#7

an open-source … motorcycle

and

The website is very thin and short on details

Open Source … You keep using that word…


#8

Shut up! Because it’s cool, that’s why. Besides, 3d printed, you know it’s 3d printed.

And I’m sure it’s totally secure, because we keep hearing about internet of things things being hacked. That might be a problem at 75mph. Tooootally secure.

EDIT: Wait wait wait. Fictive means fictional… right? Maybe this would be better in a week and a half.


#9

I’ve got my design ready!


#10

From the BOM, one of the brighter Arduinos, with logging for accelerometers, GPS, temp, etc.
One assumes it connects to your wifi when you get home for the “Internet” bit.


#11

I’m not quite sure why they didn’t leave it on the site, but if you sign up to their list they offer a download of the parts through a link to their list-manager.

I don’t know if the list is complete, but the designs look to be a mix of machined Aluminium, sheet-cut steel, and bent steel tubing. There’s about 5 printed parts in there…

You’re using an Arduino for the dash and notional “IoT”, I suppose, and nicking the engine, controls, and front suspension from an unspecified Ducati.


#12

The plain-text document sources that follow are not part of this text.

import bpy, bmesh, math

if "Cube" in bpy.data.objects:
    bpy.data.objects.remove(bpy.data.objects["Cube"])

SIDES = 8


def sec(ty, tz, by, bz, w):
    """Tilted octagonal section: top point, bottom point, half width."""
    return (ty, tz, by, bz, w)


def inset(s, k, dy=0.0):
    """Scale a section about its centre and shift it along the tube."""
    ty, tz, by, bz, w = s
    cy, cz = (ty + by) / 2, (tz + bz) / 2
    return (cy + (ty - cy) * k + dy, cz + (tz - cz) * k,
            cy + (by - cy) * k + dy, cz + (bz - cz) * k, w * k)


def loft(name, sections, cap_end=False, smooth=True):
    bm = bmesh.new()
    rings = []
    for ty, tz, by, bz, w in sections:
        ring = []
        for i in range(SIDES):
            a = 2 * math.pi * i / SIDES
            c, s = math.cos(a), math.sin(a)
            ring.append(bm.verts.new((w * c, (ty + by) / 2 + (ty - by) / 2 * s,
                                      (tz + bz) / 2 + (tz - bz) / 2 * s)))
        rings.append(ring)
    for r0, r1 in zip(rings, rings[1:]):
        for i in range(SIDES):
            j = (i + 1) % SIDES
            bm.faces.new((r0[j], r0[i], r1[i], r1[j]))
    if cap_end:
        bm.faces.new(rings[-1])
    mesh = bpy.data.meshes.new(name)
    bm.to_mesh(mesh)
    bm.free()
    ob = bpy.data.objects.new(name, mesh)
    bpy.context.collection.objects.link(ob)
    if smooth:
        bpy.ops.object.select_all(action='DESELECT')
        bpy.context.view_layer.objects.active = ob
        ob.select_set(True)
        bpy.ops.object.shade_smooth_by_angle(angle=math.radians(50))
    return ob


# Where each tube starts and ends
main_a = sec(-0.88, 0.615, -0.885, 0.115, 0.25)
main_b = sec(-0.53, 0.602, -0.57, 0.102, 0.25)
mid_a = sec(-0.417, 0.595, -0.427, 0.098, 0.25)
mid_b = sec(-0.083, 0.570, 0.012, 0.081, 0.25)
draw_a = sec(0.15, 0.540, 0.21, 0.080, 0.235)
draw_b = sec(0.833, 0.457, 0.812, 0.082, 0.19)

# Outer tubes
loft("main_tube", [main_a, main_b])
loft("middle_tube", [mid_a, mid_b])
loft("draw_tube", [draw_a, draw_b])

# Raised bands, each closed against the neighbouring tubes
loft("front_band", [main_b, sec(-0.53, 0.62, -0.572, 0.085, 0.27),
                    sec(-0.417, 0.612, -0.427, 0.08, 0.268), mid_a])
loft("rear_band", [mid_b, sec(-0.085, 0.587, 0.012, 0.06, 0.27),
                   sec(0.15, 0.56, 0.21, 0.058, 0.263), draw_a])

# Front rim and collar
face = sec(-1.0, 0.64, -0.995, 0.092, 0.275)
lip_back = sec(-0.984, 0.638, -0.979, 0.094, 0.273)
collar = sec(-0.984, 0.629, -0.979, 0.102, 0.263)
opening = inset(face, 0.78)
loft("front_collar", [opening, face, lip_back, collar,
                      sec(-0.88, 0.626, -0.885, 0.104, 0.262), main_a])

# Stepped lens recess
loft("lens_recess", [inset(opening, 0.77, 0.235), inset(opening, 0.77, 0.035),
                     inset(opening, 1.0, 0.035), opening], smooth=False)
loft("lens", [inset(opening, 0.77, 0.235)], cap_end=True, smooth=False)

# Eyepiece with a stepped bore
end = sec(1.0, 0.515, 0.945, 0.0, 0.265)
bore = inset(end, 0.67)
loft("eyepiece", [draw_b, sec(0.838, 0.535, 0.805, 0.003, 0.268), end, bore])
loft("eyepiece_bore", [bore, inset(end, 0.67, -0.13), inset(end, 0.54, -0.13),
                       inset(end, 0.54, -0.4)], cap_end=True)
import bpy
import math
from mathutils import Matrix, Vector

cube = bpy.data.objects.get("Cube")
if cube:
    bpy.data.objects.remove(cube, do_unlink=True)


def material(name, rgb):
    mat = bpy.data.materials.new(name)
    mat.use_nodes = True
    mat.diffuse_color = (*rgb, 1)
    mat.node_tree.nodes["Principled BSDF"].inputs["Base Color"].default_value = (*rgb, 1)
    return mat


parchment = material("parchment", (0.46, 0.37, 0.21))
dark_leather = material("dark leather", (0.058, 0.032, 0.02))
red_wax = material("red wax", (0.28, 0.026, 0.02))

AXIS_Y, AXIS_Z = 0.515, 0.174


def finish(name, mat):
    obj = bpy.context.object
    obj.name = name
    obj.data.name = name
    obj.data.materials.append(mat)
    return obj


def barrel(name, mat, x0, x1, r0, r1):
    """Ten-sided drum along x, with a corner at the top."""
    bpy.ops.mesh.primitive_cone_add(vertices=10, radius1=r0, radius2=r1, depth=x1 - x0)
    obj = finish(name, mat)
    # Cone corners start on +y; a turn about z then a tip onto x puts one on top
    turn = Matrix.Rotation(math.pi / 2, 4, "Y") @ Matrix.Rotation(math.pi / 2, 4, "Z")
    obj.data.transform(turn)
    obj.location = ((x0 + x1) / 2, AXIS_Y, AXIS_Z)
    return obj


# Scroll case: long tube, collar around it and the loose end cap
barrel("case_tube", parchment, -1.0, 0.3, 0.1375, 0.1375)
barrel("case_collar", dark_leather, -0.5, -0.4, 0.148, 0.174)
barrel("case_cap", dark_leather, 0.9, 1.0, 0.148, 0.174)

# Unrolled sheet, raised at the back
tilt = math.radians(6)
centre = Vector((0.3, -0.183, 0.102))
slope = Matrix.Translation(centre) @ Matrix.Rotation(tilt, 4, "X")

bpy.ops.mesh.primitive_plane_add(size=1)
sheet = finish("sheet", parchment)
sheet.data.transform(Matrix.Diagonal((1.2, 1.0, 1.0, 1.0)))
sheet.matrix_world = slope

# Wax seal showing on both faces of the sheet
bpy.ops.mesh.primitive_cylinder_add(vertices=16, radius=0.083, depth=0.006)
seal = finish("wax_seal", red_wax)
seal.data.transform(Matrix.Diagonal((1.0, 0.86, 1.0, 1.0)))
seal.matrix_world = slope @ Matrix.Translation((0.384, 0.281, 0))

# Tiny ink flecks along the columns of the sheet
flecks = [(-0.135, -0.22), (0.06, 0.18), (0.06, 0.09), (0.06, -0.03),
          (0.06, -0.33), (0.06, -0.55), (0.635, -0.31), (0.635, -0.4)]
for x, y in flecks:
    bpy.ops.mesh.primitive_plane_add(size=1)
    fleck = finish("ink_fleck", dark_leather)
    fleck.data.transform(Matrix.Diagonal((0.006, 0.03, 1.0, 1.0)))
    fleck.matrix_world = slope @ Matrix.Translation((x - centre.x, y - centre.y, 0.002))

Having just spent the weekend changing the oils, replacing the plugs, flushing/bleeding the front/rear brakes, changing the rear tire, and otherwise doing spring maintenance on my bike, assembling a roadworthy motorcycle in just one weekend strikes me as…optimistic. I wish them much luck in their endeavor.


#13

[quote=“PerspexAvenger, post:11, topic:97432, full:true”]You’re using an Arduino for the dash and notional “IoT”, I suppose, and nicking the engine, controls, and front suspension from an unspecified Ducati.
[/quote]
So its “open source” status is equally notional if the difficult bits have to be salvaged from another motorbike.


#14

Depends how the TAPR Open Hardware License works (I don’t know) - you could apply the same criticism to the various electronic modules attached to the Arduino, for example.

I would say “they’re giving you the designs for the custom bits and telling you how to put it together”, but… uh… they haven’t got to the latter bit, yet. :grin:
(I’ve also noticed a lack of things like “wheels” on the BOM, so that’s got a ways to go…)


#15

Word.

Sadly, the world is not Lego compatible, yet, and things never quite go how or where they’re supposed to.


#16

First step is to buy a perfectly good motorcycle.

Second step it so disassemble the motorcycle, because you’re going to need all those parts…


#17

How do you document and plate a scratch-built bike? Is there a process for that, or do you cannibalize a VIN and paperwork from a dead one?


#18

California has a set of rules that applies to custom built bikes, trailers, kit cars, &c. There are a few inspection steps and the CHP assigns a VIN.


#19

That engine does look an awful lot like a ducati…


#20

Looks like a early 00’s Ducati Monster. Did someone have a boo-boo with their frame?